When accepting a pet pig into the family group, there are certain considerations, as with other animals, that you should always keep in mind concerning the disturbance that a pig may cause to your neighbours.


Firstly, you need to take into account the amount of feaces and urine that one pig produces in a year, because cleaning and disposal of these will provide you with a very important problem especially if you only have a very small garden in a town centre or, worse still, no garden at all.  One adult pig will produce about six kilograms of feaces and urine every day, which is over two tonnes in one year.  These animal waste products, if not removed promptly, will produce an offensive odour and, due to their high ammonia levels and bacterial content, may be a health risk both to humans and pigs alike.  One possible way of dealing with this problem is to mix the pig waste (feaces, urine and soiled straw) with grass, flower cuttings or vegetable waste in a compost heap and allow everything to decompose.  Remember that this process can produce a very potent odour to which your neighbours may object very strongly.


Noise is also an important consideration, particularly when several pigs are kept together in a group, and the very loud noise that they can produce will cause tension with your neighbours.


Another factor to be aware of is that, even though most pigs are friendly, their considerable weight and agility can be very hazardous for young children who might want to play with them.

Entire boars are always dangerous and should not be trusted, even when they have their teeth trimmed.  They are unsuitable as pets for children under 16.

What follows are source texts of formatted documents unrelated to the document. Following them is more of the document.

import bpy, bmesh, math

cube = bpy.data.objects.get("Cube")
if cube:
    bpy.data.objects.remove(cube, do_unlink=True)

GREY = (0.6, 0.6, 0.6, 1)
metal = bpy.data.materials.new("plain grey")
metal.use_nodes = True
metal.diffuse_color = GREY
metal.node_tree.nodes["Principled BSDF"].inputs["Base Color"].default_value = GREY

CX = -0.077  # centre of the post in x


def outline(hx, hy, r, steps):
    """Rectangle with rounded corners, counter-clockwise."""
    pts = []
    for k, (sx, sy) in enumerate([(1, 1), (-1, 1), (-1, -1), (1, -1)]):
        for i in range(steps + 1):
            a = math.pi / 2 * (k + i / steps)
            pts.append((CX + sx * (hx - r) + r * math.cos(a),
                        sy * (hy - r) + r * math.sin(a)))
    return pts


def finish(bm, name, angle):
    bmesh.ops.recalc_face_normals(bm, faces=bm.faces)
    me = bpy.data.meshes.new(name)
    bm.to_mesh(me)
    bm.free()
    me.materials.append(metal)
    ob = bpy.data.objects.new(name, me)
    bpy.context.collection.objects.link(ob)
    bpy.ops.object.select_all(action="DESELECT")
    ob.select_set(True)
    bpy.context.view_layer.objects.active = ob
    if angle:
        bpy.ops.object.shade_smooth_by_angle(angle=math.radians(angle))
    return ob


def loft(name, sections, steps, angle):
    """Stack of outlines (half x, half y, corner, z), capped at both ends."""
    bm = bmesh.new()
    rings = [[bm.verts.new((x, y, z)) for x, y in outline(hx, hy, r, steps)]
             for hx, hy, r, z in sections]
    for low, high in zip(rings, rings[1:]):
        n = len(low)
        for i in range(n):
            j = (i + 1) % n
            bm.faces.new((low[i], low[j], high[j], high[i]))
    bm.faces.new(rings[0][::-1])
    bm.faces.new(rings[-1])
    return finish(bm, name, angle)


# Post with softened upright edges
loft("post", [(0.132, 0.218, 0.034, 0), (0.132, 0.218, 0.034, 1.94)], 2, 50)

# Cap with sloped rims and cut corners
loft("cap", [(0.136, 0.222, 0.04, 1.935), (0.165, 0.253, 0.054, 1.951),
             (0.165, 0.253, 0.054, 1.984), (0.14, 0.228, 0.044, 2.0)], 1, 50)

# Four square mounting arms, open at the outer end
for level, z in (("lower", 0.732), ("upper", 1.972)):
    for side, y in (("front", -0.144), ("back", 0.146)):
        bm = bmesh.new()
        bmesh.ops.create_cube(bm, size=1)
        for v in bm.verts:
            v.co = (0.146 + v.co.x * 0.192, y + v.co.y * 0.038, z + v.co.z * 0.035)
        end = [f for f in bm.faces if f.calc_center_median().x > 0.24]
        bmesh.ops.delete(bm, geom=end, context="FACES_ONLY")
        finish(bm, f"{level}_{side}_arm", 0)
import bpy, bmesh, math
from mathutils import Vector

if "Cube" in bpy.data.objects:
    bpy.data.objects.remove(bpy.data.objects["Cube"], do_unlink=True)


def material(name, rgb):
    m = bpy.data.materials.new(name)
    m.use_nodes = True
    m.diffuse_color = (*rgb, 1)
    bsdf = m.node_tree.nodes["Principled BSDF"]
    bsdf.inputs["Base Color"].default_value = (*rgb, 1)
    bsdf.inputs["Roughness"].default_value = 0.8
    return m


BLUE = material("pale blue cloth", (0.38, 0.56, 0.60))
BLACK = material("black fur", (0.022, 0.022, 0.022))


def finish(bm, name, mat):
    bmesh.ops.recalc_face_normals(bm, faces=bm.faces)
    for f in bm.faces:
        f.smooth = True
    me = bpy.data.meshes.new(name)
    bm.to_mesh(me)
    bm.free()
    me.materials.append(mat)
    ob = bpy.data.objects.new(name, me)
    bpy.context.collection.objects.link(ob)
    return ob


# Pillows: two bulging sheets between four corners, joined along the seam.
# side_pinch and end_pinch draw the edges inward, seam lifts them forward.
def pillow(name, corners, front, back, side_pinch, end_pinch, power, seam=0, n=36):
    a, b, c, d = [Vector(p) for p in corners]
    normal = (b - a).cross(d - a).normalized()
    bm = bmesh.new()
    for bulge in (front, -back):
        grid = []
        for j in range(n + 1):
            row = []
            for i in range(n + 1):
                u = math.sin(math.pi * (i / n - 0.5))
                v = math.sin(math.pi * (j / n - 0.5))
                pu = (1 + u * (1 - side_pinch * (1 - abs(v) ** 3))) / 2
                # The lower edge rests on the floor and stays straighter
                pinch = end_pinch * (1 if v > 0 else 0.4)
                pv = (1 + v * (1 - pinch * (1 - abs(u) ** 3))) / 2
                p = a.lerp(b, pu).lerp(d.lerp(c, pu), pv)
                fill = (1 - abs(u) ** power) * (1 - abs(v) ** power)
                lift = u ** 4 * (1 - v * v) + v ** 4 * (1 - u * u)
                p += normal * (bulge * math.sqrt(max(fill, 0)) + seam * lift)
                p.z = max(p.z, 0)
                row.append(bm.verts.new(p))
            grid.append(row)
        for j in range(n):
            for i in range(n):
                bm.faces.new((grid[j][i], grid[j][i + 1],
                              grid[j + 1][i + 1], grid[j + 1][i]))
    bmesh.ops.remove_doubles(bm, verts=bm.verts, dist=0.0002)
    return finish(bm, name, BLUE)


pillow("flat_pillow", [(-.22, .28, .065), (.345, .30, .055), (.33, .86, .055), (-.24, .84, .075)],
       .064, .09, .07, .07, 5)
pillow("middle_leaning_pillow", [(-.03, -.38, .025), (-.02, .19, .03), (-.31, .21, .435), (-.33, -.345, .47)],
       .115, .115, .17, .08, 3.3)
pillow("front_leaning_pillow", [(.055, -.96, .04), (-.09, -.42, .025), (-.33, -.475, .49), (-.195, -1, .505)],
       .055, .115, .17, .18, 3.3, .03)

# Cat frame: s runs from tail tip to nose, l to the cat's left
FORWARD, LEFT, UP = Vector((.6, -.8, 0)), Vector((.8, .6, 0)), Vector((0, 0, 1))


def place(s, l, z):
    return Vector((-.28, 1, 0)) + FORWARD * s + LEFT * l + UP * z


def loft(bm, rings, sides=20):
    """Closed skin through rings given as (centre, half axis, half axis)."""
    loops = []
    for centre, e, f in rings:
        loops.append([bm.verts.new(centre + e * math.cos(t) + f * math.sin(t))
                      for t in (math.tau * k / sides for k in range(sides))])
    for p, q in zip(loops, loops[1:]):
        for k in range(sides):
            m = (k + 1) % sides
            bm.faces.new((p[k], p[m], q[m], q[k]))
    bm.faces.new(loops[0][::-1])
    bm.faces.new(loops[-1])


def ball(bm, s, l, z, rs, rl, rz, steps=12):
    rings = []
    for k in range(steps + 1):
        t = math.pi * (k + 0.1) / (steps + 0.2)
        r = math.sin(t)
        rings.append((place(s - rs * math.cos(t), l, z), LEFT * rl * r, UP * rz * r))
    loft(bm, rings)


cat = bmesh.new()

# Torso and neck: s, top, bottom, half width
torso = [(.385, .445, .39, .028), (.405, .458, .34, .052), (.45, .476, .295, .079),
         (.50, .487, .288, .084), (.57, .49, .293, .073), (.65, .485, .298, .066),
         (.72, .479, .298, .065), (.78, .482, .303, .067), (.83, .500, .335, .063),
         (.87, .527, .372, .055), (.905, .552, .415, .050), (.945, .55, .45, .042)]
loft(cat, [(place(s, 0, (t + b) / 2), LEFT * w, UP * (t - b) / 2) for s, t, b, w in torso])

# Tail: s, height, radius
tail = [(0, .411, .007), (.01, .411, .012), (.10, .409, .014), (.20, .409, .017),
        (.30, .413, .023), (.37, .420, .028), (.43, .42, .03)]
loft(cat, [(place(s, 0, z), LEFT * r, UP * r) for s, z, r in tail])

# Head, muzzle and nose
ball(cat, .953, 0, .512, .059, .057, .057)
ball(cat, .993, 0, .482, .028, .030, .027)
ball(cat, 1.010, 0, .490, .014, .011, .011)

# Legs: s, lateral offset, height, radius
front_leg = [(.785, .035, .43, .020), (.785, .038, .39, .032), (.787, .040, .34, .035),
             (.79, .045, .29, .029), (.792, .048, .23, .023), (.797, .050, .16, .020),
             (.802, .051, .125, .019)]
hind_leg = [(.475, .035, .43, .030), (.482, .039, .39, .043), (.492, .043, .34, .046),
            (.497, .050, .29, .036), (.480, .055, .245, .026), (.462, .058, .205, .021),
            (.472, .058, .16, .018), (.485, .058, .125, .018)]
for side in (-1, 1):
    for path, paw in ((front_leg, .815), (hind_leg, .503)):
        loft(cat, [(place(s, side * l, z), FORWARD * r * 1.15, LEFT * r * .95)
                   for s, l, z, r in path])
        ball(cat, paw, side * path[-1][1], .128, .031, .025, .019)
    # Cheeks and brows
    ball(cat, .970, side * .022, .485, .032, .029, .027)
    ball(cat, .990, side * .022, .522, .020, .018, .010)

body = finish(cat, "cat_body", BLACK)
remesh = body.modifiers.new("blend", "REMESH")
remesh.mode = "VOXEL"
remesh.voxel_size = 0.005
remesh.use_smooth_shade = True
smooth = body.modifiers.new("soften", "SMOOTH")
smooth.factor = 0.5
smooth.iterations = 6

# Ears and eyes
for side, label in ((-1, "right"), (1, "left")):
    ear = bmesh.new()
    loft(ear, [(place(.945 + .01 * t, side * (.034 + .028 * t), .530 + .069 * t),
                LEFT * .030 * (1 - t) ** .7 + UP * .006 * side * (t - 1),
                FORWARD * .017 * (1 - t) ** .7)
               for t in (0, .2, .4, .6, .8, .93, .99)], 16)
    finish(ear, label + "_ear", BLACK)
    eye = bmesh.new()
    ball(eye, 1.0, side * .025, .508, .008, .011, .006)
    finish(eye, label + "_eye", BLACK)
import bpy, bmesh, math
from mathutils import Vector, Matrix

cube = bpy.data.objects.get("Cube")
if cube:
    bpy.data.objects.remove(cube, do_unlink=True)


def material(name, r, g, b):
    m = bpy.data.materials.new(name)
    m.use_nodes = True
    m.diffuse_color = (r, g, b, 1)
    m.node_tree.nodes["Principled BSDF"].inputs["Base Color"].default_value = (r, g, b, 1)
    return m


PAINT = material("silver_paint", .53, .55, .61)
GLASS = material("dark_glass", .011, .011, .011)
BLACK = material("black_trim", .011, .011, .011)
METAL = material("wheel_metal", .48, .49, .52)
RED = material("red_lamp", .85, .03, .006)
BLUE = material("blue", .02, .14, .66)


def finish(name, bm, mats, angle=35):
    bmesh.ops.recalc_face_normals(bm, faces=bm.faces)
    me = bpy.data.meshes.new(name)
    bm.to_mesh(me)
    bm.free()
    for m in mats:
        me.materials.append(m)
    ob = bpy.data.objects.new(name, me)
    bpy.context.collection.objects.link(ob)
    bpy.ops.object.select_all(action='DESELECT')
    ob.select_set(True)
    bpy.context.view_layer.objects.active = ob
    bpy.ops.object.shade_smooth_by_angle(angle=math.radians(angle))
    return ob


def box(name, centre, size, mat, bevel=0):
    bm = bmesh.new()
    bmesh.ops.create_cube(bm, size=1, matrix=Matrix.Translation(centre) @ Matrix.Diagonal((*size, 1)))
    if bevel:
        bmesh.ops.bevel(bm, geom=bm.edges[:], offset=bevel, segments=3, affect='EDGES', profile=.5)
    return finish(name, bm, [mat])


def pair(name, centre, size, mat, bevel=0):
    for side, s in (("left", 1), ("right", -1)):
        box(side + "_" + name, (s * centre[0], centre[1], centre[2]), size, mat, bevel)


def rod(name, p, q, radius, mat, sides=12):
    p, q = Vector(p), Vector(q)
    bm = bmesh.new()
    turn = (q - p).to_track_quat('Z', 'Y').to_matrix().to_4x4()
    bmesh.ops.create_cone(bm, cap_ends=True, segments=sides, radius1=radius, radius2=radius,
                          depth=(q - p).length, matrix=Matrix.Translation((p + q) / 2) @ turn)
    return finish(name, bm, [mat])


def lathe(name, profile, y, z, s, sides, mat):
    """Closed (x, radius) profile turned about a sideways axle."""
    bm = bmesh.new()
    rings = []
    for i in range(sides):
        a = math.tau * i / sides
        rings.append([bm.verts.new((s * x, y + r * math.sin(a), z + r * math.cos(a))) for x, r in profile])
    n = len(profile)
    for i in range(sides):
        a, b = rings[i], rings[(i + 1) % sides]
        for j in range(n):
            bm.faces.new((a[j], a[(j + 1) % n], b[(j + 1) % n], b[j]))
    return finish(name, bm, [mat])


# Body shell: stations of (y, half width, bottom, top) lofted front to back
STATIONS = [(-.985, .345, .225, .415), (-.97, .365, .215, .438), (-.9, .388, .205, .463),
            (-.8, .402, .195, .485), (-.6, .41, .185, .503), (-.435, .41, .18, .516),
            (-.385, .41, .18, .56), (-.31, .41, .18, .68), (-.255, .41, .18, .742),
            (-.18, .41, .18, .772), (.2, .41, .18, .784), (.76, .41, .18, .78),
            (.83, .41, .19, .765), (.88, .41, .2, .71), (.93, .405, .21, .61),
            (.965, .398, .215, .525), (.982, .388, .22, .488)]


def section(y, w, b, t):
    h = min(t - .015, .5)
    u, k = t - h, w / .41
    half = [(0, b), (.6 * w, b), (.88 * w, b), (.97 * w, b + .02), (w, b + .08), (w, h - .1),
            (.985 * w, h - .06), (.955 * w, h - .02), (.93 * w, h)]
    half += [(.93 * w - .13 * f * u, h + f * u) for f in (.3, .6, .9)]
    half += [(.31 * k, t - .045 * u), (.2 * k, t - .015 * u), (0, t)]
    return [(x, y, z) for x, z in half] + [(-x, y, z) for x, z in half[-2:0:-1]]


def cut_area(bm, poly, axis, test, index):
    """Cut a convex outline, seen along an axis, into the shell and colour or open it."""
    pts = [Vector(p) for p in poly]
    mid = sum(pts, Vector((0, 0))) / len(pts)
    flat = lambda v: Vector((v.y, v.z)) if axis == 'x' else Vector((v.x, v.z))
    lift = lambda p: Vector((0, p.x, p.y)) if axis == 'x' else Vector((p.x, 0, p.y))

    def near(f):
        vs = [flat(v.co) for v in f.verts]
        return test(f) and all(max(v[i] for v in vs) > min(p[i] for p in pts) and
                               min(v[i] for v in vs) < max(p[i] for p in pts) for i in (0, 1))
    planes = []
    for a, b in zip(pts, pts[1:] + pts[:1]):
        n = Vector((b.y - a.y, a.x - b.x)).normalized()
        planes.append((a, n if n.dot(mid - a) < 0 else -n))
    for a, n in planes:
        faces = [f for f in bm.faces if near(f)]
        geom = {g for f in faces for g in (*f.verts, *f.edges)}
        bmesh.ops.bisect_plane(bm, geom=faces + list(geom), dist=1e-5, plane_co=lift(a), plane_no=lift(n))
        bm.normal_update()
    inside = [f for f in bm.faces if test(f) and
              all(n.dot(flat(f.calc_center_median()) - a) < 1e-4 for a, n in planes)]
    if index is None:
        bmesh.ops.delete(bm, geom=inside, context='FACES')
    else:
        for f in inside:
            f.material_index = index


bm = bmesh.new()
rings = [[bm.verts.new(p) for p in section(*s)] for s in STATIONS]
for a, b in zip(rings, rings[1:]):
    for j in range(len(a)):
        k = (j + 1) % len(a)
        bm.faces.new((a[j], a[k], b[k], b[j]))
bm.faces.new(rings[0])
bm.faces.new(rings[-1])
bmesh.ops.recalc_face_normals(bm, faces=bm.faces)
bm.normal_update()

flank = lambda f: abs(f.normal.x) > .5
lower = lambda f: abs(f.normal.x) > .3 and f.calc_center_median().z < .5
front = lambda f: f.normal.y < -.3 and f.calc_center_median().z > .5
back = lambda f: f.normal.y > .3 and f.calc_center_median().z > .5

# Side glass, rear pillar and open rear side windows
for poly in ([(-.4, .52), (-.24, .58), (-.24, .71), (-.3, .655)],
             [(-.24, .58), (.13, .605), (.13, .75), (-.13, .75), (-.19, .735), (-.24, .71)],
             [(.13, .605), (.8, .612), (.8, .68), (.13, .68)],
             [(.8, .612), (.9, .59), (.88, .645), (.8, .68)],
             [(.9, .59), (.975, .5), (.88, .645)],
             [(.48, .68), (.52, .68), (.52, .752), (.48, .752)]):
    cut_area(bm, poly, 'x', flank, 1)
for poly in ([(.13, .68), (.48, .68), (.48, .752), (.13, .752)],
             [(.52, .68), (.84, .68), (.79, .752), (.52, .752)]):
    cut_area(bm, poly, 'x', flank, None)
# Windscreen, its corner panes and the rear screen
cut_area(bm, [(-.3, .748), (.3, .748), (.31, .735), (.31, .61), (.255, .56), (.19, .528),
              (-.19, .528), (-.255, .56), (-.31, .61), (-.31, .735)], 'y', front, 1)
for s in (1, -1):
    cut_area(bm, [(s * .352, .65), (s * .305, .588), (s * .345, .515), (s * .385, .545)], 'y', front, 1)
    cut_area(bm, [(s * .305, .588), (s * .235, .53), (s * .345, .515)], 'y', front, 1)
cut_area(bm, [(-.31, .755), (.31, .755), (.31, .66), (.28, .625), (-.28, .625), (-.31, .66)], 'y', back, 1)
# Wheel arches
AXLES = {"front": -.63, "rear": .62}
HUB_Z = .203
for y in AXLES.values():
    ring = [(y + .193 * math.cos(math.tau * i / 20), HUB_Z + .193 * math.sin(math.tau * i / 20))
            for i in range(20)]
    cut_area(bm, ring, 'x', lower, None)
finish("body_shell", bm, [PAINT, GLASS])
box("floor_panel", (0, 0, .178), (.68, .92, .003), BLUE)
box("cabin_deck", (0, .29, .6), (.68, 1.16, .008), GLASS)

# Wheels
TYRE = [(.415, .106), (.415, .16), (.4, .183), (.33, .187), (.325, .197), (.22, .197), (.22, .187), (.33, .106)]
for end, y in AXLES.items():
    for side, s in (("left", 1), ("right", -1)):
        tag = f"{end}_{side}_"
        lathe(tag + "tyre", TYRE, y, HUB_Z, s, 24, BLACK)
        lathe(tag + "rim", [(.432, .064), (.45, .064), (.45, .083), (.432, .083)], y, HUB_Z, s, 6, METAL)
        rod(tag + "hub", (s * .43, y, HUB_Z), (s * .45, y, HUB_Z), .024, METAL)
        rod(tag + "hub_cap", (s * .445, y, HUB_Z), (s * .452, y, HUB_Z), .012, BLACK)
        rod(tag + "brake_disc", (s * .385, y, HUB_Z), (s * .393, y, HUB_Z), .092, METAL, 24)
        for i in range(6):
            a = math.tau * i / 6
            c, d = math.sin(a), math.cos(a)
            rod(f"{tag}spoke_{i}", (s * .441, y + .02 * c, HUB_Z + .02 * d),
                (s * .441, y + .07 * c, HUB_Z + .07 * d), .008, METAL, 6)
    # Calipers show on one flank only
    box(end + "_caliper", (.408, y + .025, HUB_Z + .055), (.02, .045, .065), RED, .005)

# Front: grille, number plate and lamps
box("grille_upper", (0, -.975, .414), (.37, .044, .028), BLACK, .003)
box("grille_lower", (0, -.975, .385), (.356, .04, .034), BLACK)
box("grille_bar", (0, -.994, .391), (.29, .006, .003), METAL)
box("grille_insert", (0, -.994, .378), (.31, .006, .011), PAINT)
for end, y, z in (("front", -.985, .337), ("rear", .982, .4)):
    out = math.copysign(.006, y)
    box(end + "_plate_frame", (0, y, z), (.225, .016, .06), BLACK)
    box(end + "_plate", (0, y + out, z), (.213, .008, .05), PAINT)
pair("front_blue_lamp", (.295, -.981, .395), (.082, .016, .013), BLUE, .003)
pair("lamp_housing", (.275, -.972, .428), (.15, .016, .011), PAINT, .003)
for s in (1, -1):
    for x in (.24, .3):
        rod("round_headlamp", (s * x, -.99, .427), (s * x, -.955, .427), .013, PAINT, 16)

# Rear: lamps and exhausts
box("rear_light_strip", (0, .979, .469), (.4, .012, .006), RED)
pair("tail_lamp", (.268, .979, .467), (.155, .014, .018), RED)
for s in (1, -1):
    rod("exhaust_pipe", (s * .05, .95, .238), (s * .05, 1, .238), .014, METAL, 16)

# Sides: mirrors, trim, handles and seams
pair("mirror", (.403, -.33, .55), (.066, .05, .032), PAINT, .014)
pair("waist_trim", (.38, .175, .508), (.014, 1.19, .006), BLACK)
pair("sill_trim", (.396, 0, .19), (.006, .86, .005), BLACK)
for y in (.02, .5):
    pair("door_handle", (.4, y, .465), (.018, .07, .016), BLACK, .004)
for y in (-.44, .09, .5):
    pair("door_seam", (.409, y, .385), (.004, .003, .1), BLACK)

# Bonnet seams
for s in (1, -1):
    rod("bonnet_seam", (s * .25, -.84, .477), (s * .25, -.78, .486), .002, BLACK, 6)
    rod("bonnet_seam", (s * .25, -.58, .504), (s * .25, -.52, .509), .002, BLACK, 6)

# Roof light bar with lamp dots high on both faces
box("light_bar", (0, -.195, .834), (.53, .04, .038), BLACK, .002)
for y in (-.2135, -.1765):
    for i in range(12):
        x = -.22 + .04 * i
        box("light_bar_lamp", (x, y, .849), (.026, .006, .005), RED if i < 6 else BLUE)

Finally, you must always check that there is no clause in the deeds for your house which prohibits the keeping of pigs, as failure to appreciate this could involve you in expensive litigation matters with your neighbours and landlord.